For new energy auditors and energy consultants, the proof is in the carbon pudding...

Monday, February 9, 2009


Today was a great turning point. We've been at this place before in the past, and not been able to see our way around it. We've had to confront the fact that money and values are not easily sitting together at the lunch table.

But today we realized that instead of choosing a side, we have to creatively figure out how they CAN sit together. Because just because they haven't been together in the past, doesn't mean they can't be together now. We just have to see it from another angle.
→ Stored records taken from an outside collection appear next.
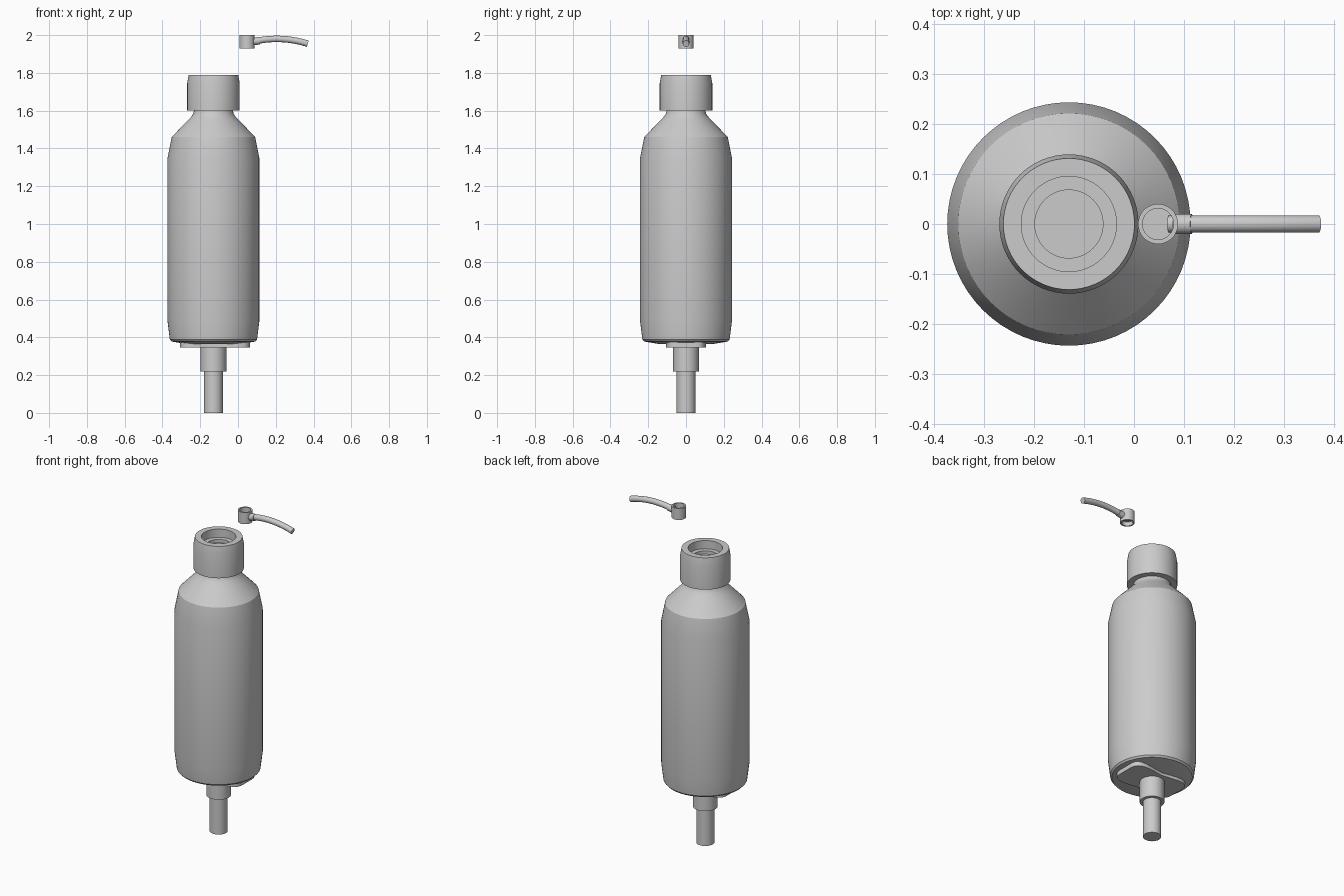
import bpy, bmesh, math
from mathutils import Vector

if "Cube" in bpy.data.objects:
    bpy.data.objects.remove(bpy.data.objects["Cube"])

AX = -0.13   # bottle axis x
grey = bpy.data.materials.new("plain_grey")
grey.diffuse_color = (0.6, 0.6, 0.6, 1)
grey.use_nodes = True
grey.node_tree.nodes["Principled BSDF"].inputs["Base Color"].default_value = grey.diffuse_color


def finish(name, bm):
    bmesh.ops.remove_doubles(bm, verts=bm.verts, dist=1e-5)
    bmesh.ops.recalc_face_normals(bm, faces=bm.faces)
    me = bpy.data.meshes.new(name)
    bm.to_mesh(me)
    bm.free()
    ob = bpy.data.objects.new(name, me)
    bpy.context.collection.objects.link(ob)
    me.materials.append(grey)
    bpy.ops.object.select_all(action='DESELECT')
    ob.select_set(True)
    bpy.context.view_layer.objects.active = ob
    bpy.ops.object.shade_smooth_by_angle(angle=math.radians(30))
    return ob


def loft(bm, rings, closed=False):
    """Join equal rings of points with quads."""
    vs = [[bm.verts.new(p) for p in r] for r in rings]
    n = len(vs[0])
    pairs = list(zip(vs, vs[1:])) + ([(vs[-1], vs[0])] if closed else [])
    for a, b in pairs:
        for i in range(n):
            j = (i + 1) % n
            bm.faces.new((a[i], a[j], b[j], b[i]))
    if not closed:
        bm.faces.new(vs[0][::-1])
        bm.faces.new(vs[-1])


def lathe(name, x, profile, closed=False, n=64):
    """Revolve (radius, z) points round a vertical axis."""
    bm = bmesh.new()
    loft(bm, [[(x + r * math.cos(2 * math.pi * i / n), r * math.sin(2 * math.pi * i / n), z)
               for i in range(n)] for r, z in profile], closed)
    return finish(name, bm)


# bottle with tapered foot, shoulder and neck
lathe("bottle", AX, [(0.03, 0.362), (0.15, 0.366), (0.222, 0.378), (0.231, 0.388), (0.243, 0.485),
                     (0.243, 1.35), (0.221, 1.46), (0.145, 1.54), (0.12, 1.565),
                     (0.106, 1.585), (0.102, 1.61)])

# screw collar with a stepped recess in its top
lathe("cap", AX, [(0.08, 1.60), (0.139, 1.60), (0.139, 1.745), (0.131, 1.79), (0.095, 1.79),
                  (0.095, 1.74), (0.068, 1.74), (0.068, 1.72)])

# pump stem below the bottle
lathe("pump_stem", AX, [(0.05, 0), (0.05, 0.22), (0.068, 0.22), (0.068, 0.37)])

# waisted rounded plate under the bottle
bm = bmesh.new()
outline = []
for i in range(96):
    a = 2 * math.pi * i / 96
    c, s = math.cos(a), math.sin(a)
    x = 0.185 * math.copysign(abs(c) ** 0.4, c)
    y = 0.108 * math.copysign(abs(s) ** 0.4, s)
    y *= 1 - 0.15 * math.exp(-(x / 0.07) ** 2)
    outline.append((AX + 0.008 + x, y))
loft(bm, [[(x, y, z) for x, y in outline] for z in (0.347, 0.38)])
finish("base_plate", bm)

# nozzle ring, plugged halfway up
NX = 0.048
lathe("nozzle_ring", NX, [(0.031, 1.93), (0.04, 1.93), (0.04, 2.0), (0.031, 2.0)], True, 40)
lathe("nozzle_plug", NX, [(0.0315, 1.955), (0.0315, 1.96)], n=40)


def tube(name, pts, r, n=24):
    bm = bmesh.new()
    rings = []
    for k, p in enumerate(pts):
        d = (Vector(pts[min(k + 1, len(pts) - 1)]) - Vector(pts[max(k - 1, 0)])).normalized()
        side, up = Vector((0, 1, 0)), Vector((-d.z, 0, d.x))
        rings.append([Vector(p) + r * (math.cos(t) * side + math.sin(t) * up)
                      for t in (2 * math.pi * i / n for i in range(n))])
    loft(bm, rings)
    return finish(name, bm)


# curved spout and its sleeve
path = []
for i in range(15):
    x = 0.07 + 0.299 * i / 14
    path.append((x, 0, 1.98 - 0.95 * (x - 0.205) ** 2))
tube("spout", path, 0.017)
tube("spout_sleeve", [(0.08, 0, 1.966), (0.115, 0, 1.971)], 0.02)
In talking about the "green economy" I fear that society is simply replacing blue with green, that we're simply taking the folks who made cars and thrusting them into solar panel factories, with no other change. But that's not the green economy to me. At least, it's not the sustainable green economy. The green economy I am working toward is one that diversifies our skills, capitalizes on both our innovation and our education, and supports us in putting our values before our wallets.

This is a whole new ballgame. Our friends and family are not just downsizing, they are reevaluating what matters MOST to them and focusing on that. They aren't just selling their expensive cars, but looking to see if they need a car at all, or even just thinking about sharing a car with others. They aren't just sending more forwarded emails to relatives, but getting together in person and taking care of each other. They are looking at what they eat, what they breathe, what they wear, and what they say and MAKING SURE that it is who they are, IN THEIR INTEGRITY. This is not just a lovely trend, it's a paradigm shift that will only benefit each individual who makes these fundamental personal changes and also every person that touches them.

There is a sharp curve to bringing this about. Doubt exists, as it always has. Fear exists, as it always has. But hope exists, perseverance exists, and success exists as THEY always have. We are now aware of the choices we can make and we are finally making them.

This day is different because we see who we are and where we can go (and have been going). We see that the light of the world is not far off, it is right above us.

THIS is Campbell Energy!